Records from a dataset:
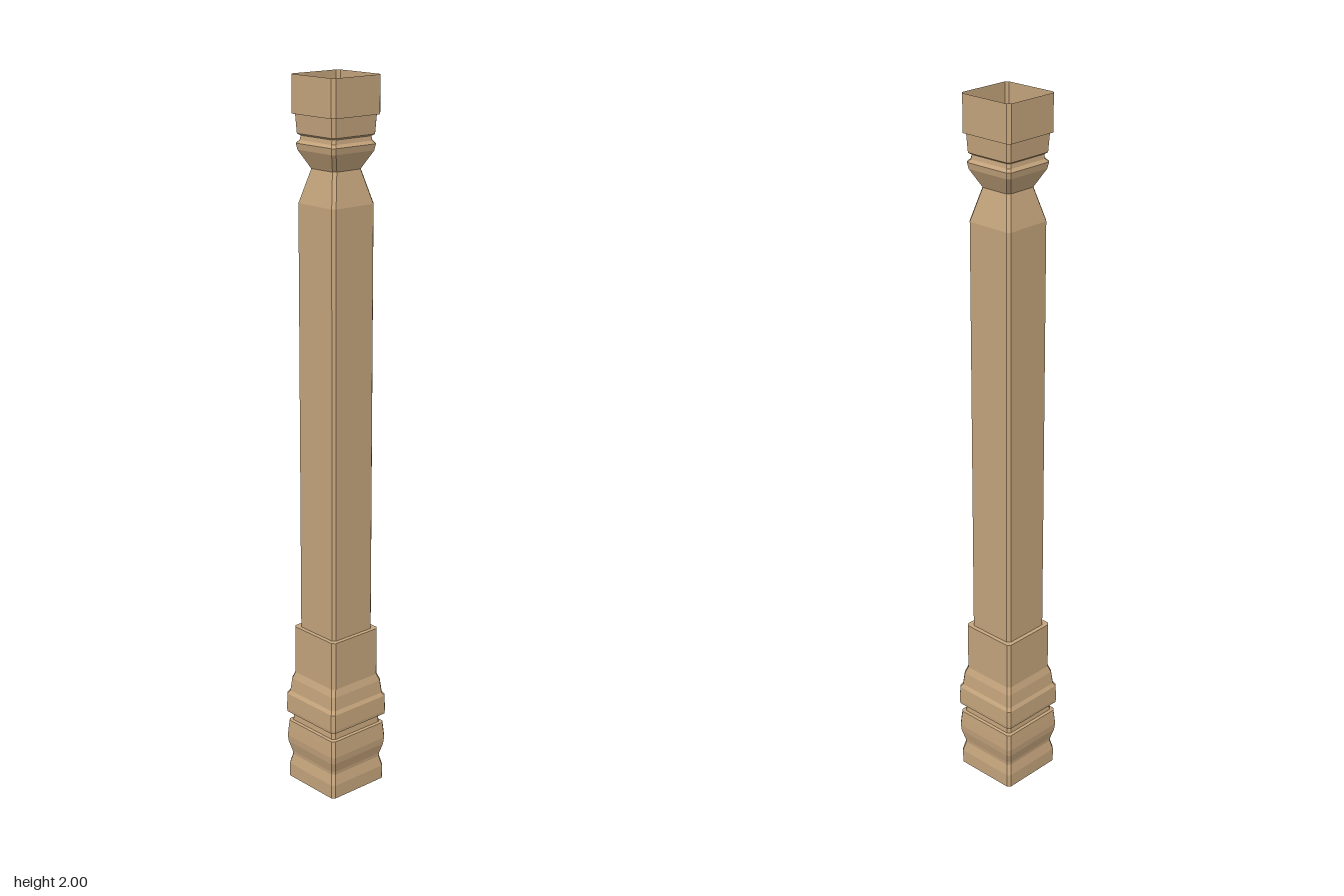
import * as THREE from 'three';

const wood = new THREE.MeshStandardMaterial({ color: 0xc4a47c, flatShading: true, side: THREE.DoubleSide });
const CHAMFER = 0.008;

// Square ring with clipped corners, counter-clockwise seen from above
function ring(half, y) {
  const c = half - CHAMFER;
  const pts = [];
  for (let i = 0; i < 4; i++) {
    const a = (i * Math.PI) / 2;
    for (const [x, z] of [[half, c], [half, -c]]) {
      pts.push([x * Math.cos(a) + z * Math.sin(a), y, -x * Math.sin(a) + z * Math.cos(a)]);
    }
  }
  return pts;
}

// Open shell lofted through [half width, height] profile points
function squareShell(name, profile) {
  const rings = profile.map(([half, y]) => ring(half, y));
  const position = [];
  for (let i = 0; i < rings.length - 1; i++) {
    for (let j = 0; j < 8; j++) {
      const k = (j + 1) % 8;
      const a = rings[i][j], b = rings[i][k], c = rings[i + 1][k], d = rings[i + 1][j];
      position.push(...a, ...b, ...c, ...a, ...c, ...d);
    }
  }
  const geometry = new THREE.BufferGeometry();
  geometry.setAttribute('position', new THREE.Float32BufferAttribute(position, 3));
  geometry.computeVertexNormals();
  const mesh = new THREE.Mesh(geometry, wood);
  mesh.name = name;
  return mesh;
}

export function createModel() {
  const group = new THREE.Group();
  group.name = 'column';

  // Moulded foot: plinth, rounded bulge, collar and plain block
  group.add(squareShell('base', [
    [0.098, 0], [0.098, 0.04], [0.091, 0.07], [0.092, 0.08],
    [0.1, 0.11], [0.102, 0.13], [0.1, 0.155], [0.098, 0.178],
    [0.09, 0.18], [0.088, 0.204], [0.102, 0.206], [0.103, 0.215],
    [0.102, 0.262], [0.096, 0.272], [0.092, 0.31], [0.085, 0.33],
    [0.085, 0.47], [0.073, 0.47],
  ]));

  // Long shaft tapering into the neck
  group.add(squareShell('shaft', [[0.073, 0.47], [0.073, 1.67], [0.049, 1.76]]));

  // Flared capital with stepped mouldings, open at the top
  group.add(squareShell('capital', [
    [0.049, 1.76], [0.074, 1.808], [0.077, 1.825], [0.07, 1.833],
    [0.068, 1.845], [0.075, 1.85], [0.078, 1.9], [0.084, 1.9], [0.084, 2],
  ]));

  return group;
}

* Directions
No pictures should appear in the copy, and each record above is to be returned exactly.

* Result
import * as THREE from 'three';

const wood = new THREE.MeshStandardMaterial({ color: 0xc4a47c, flatShading: true, side: THREE.DoubleSide });
const CHAMFER = 0.008;

// Square ring with clipped corners, counter-clockwise seen from above
function ring(half, y) {
  const c = half - CHAMFER;
  const pts = [];
  for (let i = 0; i < 4; i++) {
    const a = (i * Math.PI) / 2;
    for (const [x, z] of [[half, c], [half, -c]]) {
      pts.push([x * Math.cos(a) + z * Math.sin(a), y, -x * Math.sin(a) + z * Math.cos(a)]);
    }
  }
  return pts;
}

// Open shell lofted through [half width, height] profile points
function squareShell(name, profile) {
  const rings = profile.map(([half, y]) => ring(half, y));
  const position = [];
  for (let i = 0; i < rings.length - 1; i++) {
    for (let j = 0; j < 8; j++) {
      const k = (j + 1) % 8;
      const a = rings[i][j], b = rings[i][k], c = rings[i + 1][k], d = rings[i + 1][j];
      position.push(...a, ...b, ...c, ...a, ...c, ...d);
    }
  }
  const geometry = new THREE.BufferGeometry();
  geometry.setAttribute('position', new THREE.Float32BufferAttribute(position, 3));
  geometry.computeVertexNormals();
  const mesh = new THREE.Mesh(geometry, wood);
  mesh.name = name;
  return mesh;
}

export function createModel() {
  const group = new THREE.Group();
  group.name = 'column';

  // Moulded foot: plinth, rounded bulge, collar and plain block
  group.add(squareShell('base', [
    [0.098, 0], [0.098, 0.04], [0.091, 0.07], [0.092, 0.08],
    [0.1, 0.11], [0.102, 0.13], [0.1, 0.155], [0.098, 0.178],
    [0.09, 0.18], [0.088, 0.204], [0.102, 0.206], [0.103, 0.215],
    [0.102, 0.262], [0.096, 0.272], [0.092, 0.31], [0.085, 0.33],
    [0.085, 0.47], [0.073, 0.47],
  ]));

  // Long shaft tapering into the neck
  group.add(squareShell('shaft', [[0.073, 0.47], [0.073, 1.67], [0.049, 1.76]]));

  // Flared capital with stepped mouldings, open at the top
  group.add(squareShell('capital', [
    [0.049, 1.76], [0.074, 1.808], [0.077, 1.825], [0.07, 1.833],
    [0.068, 1.845], [0.075, 1.85], [0.078, 1.9], [0.084, 1.9], [0.084, 2],
  ]));

  return group;
}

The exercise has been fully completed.